The DB listener is the entry point for remote connections to an Oracle database. It listens for connection requests and handles them accordingly. This test is possible, if the tester can access to this service: that means the test should be done from the Intranet (major Oracle installation don't expose this service to the external network).
The listener by default listens on port 1521, it is good practice to change the listener from this port to another arbitary port number.
If this listener is "turned off" remote acess to the database is not possible. If this is the case ones application would fail also creating a denial of service attack.
Potential areas of attack:
- Stop the Listener - Hence creating a DoS attack.
- Set a password and prevent others from controlling the Listener - Hijack the DB.
- Write trace and log files to any file accessible to the process owner of tnslnsr (usually Oracle) - Possible information leakage.
- Obtain detailed information on the Listener, database, and application configuration.
Black Box testing and example
Upon discovering the port on which the listener resides one can assess the listener by running a tool developed by Integrigy:
The tool above checks the following:
Listener Password On many Oracle systems the listener password may not be set. The tool above verifies this. If the password is not set an attacker could set the password and hijack the listener, albeit the password can be removed by locally editing the Listener.ora file.
Enable Logging The tool above also tests to see if logging has been enabled. If it has not one would not detect any change to the listener/or have a record of it and also detection of brute force attacks on the listener would not be audited.
If Admin restrictions are not enabled it is possible to use the "SET" commands remotley.
If you find a TCP/1521 open port on a server, maybe you have an Oracle Listener that accept connections from the outside. If the listener is not protected by an authentication mechanism, or you can find easily a credential (as said above), it is possible to exploit this vulnerability to enumerate the Oracle services. For example, using LSNRCTL(.exe) (contained in every Client Oracle installation), you can obtain the following output:

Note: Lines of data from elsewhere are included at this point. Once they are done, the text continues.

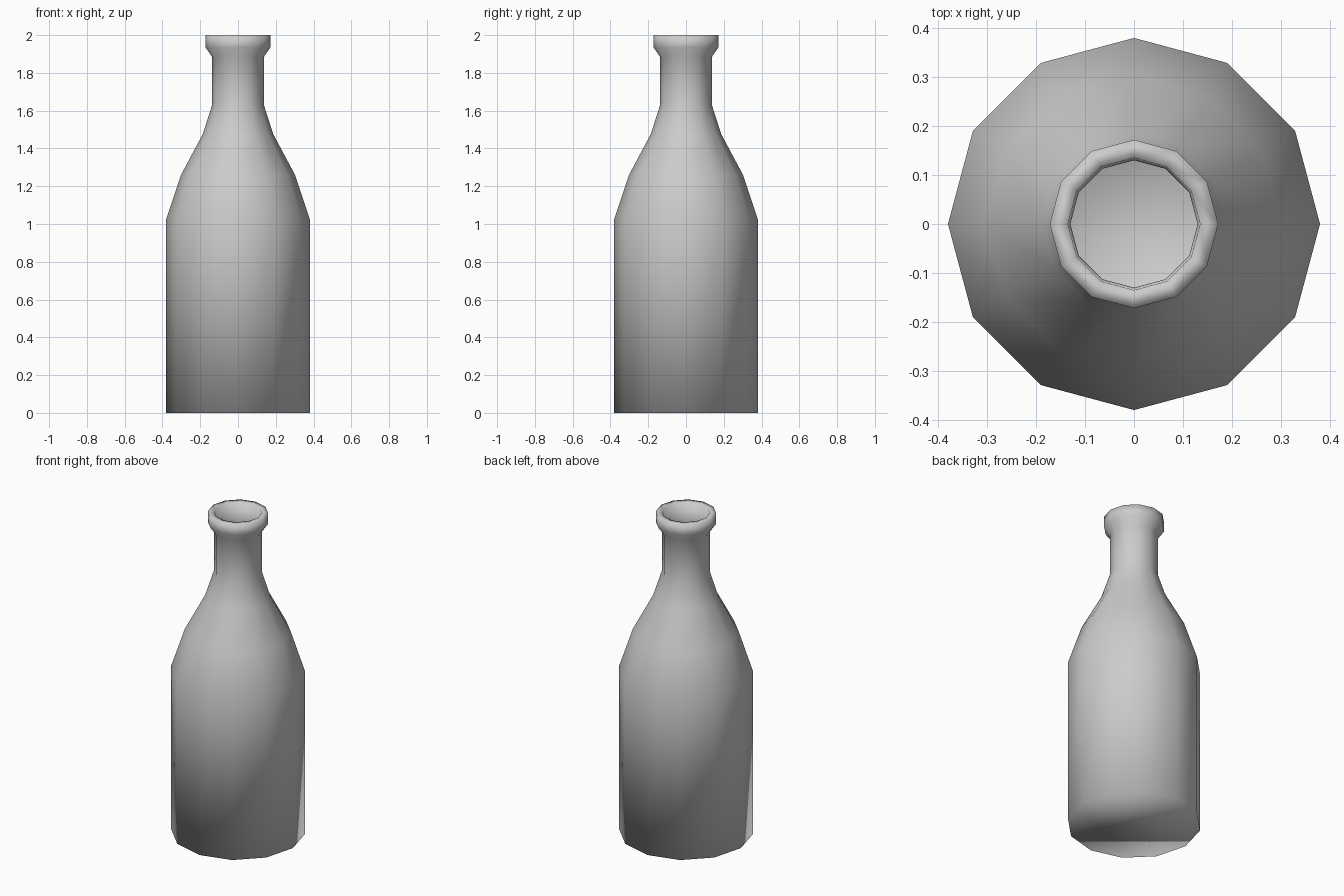
import bpy, bmesh, math

if "Cube" in bpy.data.objects:
    bpy.data.objects.remove(bpy.data.objects["Cube"])

SIDES = 12

# Profile (radius, height): outer wall upward, over the lip, thin inner wall downward
outer = [(0.38, 0.0), (0.38, 1.025), (0.302, 1.26), (0.187, 1.475), (0.137, 1.63),
         (0.137, 1.885), (0.172, 1.935), (0.172, 2.0)]
inner = [(0.135, 2.0), (0.13, 1.885), (0.13, 1.63), (0.18, 1.475), (0.295, 1.258),
         (0.372, 1.025), (0.372, 0.01)]

bm = bmesh.new()
rings = []
for r, z in outer + inner:
    rings.append([bm.verts.new((r * math.cos(2 * math.pi * i / SIDES),
                                r * math.sin(2 * math.pi * i / SIDES), z))
                  for i in range(SIDES)])

# Walls
for a, b in zip(rings, rings[1:]):
    for i in range(SIDES):
        j = (i + 1) % SIDES
        bm.faces.new((a[i], a[j], b[j], b[i]))

# Base underside and inside floor
bm.faces.new(rings[0][::-1])
bm.faces.new(rings[-1])

for f in bm.faces:
    f.smooth = True
bmesh.ops.recalc_face_normals(bm, faces=bm.faces)

mesh = bpy.data.meshes.new("bottle")
bm.to_mesh(mesh)
bm.free()
bottle = bpy.data.objects.new("bottle", mesh)
bpy.context.collection.objects.link(bottle)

TNSLSNR for 32-bit Windows: Version 188.8.131.52.0 - Production TNS for 32-bit Windows: Version 184.108.40.206.0 - Production Oracle Bequeath NT Protocol Adapter for 32-bit Windows: Version 220.127.116.11.0 - Production Windows NT Named Pipes NT Protocol Adapter for 32-bit Windows: Version 18.104.22.168.0 - Production Windows NT TCP/IP NT Protocol Adapter for 32-bit Windows: Version 22.214.171.124.0 - Production,, SID(s): SERVICE_NAME = CONFDATA SID(s): INSTANCE_NAME = CONFDATA SID(s): SERVICE_NAME = CONFDATAPDB SID(s): INSTANCE_NAME = CONFDATA SID(s): SERVICE_NAME = CONFORGANIZ SID(s): INSTANCE_NAME = CONFORGANIZ
The Oracle Listener permits to enumerate default users on Oracle Server:
Username Password OUTLN OUTLN DBSNMP DBSNMP BACKUP BACKUP MONITOR MONITOR PDB CHANGE_ON_INSTALL
In this case, we have not founded privileged DBA accounts, but OUTLN and BACKUP accounts hold a foundamental privilege: EXECUTE ANY PROCEDURE. That means that it is possible to execute every procedures, for exemple the following:
The execution of this command permit to obtain DBA privileges. Now the user can interact directly with the DB and execute for example:
select * from session_privs ;
The output is the following screenshot:
So the user can now execute a lot of operations, in particular: DELETE ANY TABLE DROP ANY TABLE.
Gray Box testing and example
Testing for Topic X vulnerabilities:
- TNS Listener tool (Perl) - http://www.jammed.com/%7Ejwa/hacks/security/tnscmd/tnscmd-doc.html
- Toad for Oracle - http://www.quest.com/toad
OWASP Testing Guide v2
Here is the OWASP Testing Guide v2 Table of Contents